Both Wu Husheng as the love struck Emperor and QI Bingxue as Lady Yang, are strong and emotive dancers with magical form. I sadly didn’t believe their love story and didn’t feel any of that unbridled passion that is so key to any dramatic ballet. I’m also not sure what costume designer Agnes Letestu was doing by putting the Emperor in an Alton Towers poncho? However, Lady Yang’s orange dress and some of the wider ensemble costumes are visually stunning and a true stand out of this show. ZHANG Yao, WU Bin and ZHANG Wenjun as the secondary characters all danced well. ZHAO Hanbing as the Moon Fairy is captivating but for all the wrong reasons; she bizzarely lingers, crouches and dances like Miss Hannigan in Vauxhall at 6am. I found this choreography from Patrick De Bana baffling, as you can see from some of the more tender scenes that Hanbing is superb. The choreography as a whole I found a bit ‘ballet by numbers’; there were no stand out scenes apart from the mass ensemble pieces, which were stunning, although a tad unpolished. I did find the numerous curtain calls a tad self indulgent at the end.

The simplistic set by Jaya Ibrahim is underwhelming. I felt that the opening scenes with a naked stage,  exposed lighting and brick work far more impactful than the displaced and occasional backdrops. James Agnot’s lighting helped save the day in some parts. The true hero of this ballet is the gut wrenching and goose bump inducing score from Armand Amar, Ravia Goldschmidt, Kodo, Henryk Gorecki and the incomparable Phillip Glass. The music is beyond sublime and, while what you are seeing on stage may be dissapointing, this score really does take you on the magical and emotional journey that ballet should.

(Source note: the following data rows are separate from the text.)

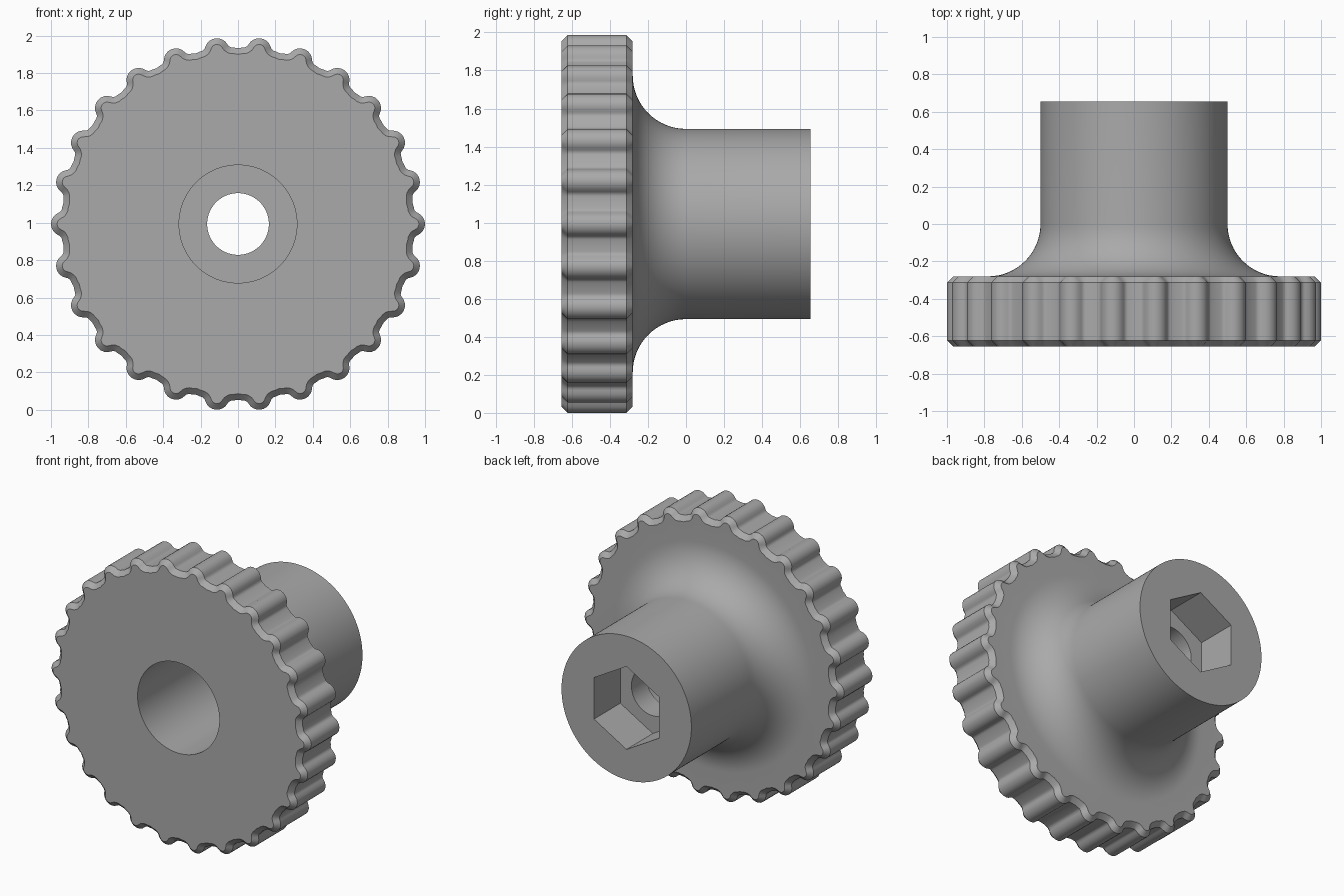
import bpy, bmesh
from math import sin, cos, pi, radians, degrees, sqrt, atan2

cube = bpy.data.objects.get("Cube")
if cube:
    bpy.data.objects.remove(cube)

TEETH, STEPS = 26, 18           # grip lobes, points per lobe
N = TEETH * STEPS
CENTRE_Z = 0.993
FRONT, FLANGE, BACK = -0.655, -0.28, 0.655
CHAMFER = 0.033

gray = bpy.data.materials.new("plain gray")
gray.use_nodes = True
color = (0.4, 0.4, 0.4, 1)
gray.diffuse_color = color
gray.node_tree.nodes["Principled BSDF"].inputs["Base Color"].default_value = color


def circle(r):
    return [(r * cos(2 * pi * i / N), r * sin(2 * pi * i / N)) for i in range(N)]


def hexagon(apothem):
    pts = []
    for i in range(N):
        a = 360 * i / N
        r = apothem / cos(radians((a + 30) % 60 - 30))
        pts.append((r * cos(radians(a)), r * sin(radians(a))))
    return pts


def lobed(inset):
    """Rounded lobes blended into a round rim, offset inward by inset."""
    centre, lobe, blend, rim = 0.935, 0.065, 0.03, 0.94
    rise = rim + blend - centre
    run = sqrt((lobe + blend) ** 2 - rise ** 2)
    tangent = atan2(run, rise)
    half = []
    for j in range(5):                       # convex lobe
        a = tangent * j / 4
        half.append((centre + (lobe - inset) * cos(a), (lobe - inset) * sin(a)))
    for j in range(1, 5):                    # concave blend
        a = tangent * (1 - j / 4)
        half.append((rim + blend - (blend + inset) * cos(a),
                     run - (blend + inset) * sin(a)))
    mid = pi / TEETH
    half.append(((rim - inset) * cos(mid), (rim - inset) * sin(mid)))
    tooth = half + [(u, -v) for u, v in half[8:0:-1]]
    pts = []
    for t in range(TEETH):
        for j, (u, v) in enumerate(tooth):
            a = 2 * pi * (t + (j > STEPS // 2)) / TEETH
            pts.append((u * cos(a) - v * sin(a), u * sin(a) + v * cos(a)))
    return pts


# Sections in order: sleeve bore, grip flange, flared hub, hex socket, pilot hole
BORE_END, SOCKET_END = 0.2, 0.365
bore, hole, socket = circle(0.315), circle(0.165), hexagon(0.25)
sections = [(bore, BORE_END), (bore, FRONT),
            (lobed(CHAMFER), FRONT), (lobed(0), FRONT + CHAMFER),
            (lobed(0), FLANGE - CHAMFER), (lobed(CHAMFER), FLANGE)]
flare = 0.28
for k in range(17):
    a = pi / 2 * k / 16
    sections.append((circle(0.5 + flare * (1 - sin(a))), -flare * cos(a)))
sections += [(circle(0.5), BACK), (socket, BACK), (socket, SOCKET_END),
             (hole, SOCKET_END), (hole, BORE_END)]

bm = bmesh.new()
rings = [[bm.verts.new((x, y, z + CENTRE_Z)) for x, z in pts] for pts, y in sections]
for a, b in zip(rings, rings[1:] + rings[:1]):
    for i in range(N):
        n = (i + 1) % N
        bm.faces.new((a[i], a[n], b[n], b[i]))
bmesh.ops.recalc_face_normals(bm, faces=bm.faces)

mesh = bpy.data.meshes.new("knob_body")
bm.to_mesh(mesh)
bm.free()
mesh.materials.append(gray)
knob = bpy.data.objects.new("knob_body", mesh)
bpy.context.collection.objects.link(knob)
bpy.context.view_layer.objects.active = knob
knob.select_set(True)
bpy.ops.object.shade_smooth_by_angle(angle=radians(30))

Choreographer: Patrick de Bana
Composers: Armand Amar, Ravia Goldschmidt, Kodo, Henryk Gorecki and Phillip Glass
Scriptwriter: Jean Francois Vazelle
Set Designer: Jaya Ibrahim
Lighting Designer: James Agnot
Costume Designer: Agnes Letestu
Producer: The Shanghai Ballet Company
Box Office:  020 7845 9300
Booking Information: https://www.eno.org/whats-on/echoes-of-eternity/
Booking Until: 21 August 2016

About Neil Johnson

Neil Johnson
A Scottish South African Londoner. From being a TV presenter to an extra in Sinbad, and from being Big Ears in The Adventures Of Noddy to the evil Herr Zeler in The Sound Of Music, Neil had a fun acting career post graduating from theatre school. He stupidly made the promise to himself to stop acting if he didn't have his Oscar by 30 so as the big 3-0, and lack of a gold statuette, loomed he retired and is now a publicist. The arts is in his life blood so Neil will often be found in a theatre getting goosebumps from a play, balling his eyes out at a musical or interacting with a random piece of modern art in a gallery. From entering the world,quite literally, during a performance of The Towering Inferno, he's always had a passion for cinema and recently launched a film blog as the dream one day would be to be a full time film and theatre critic.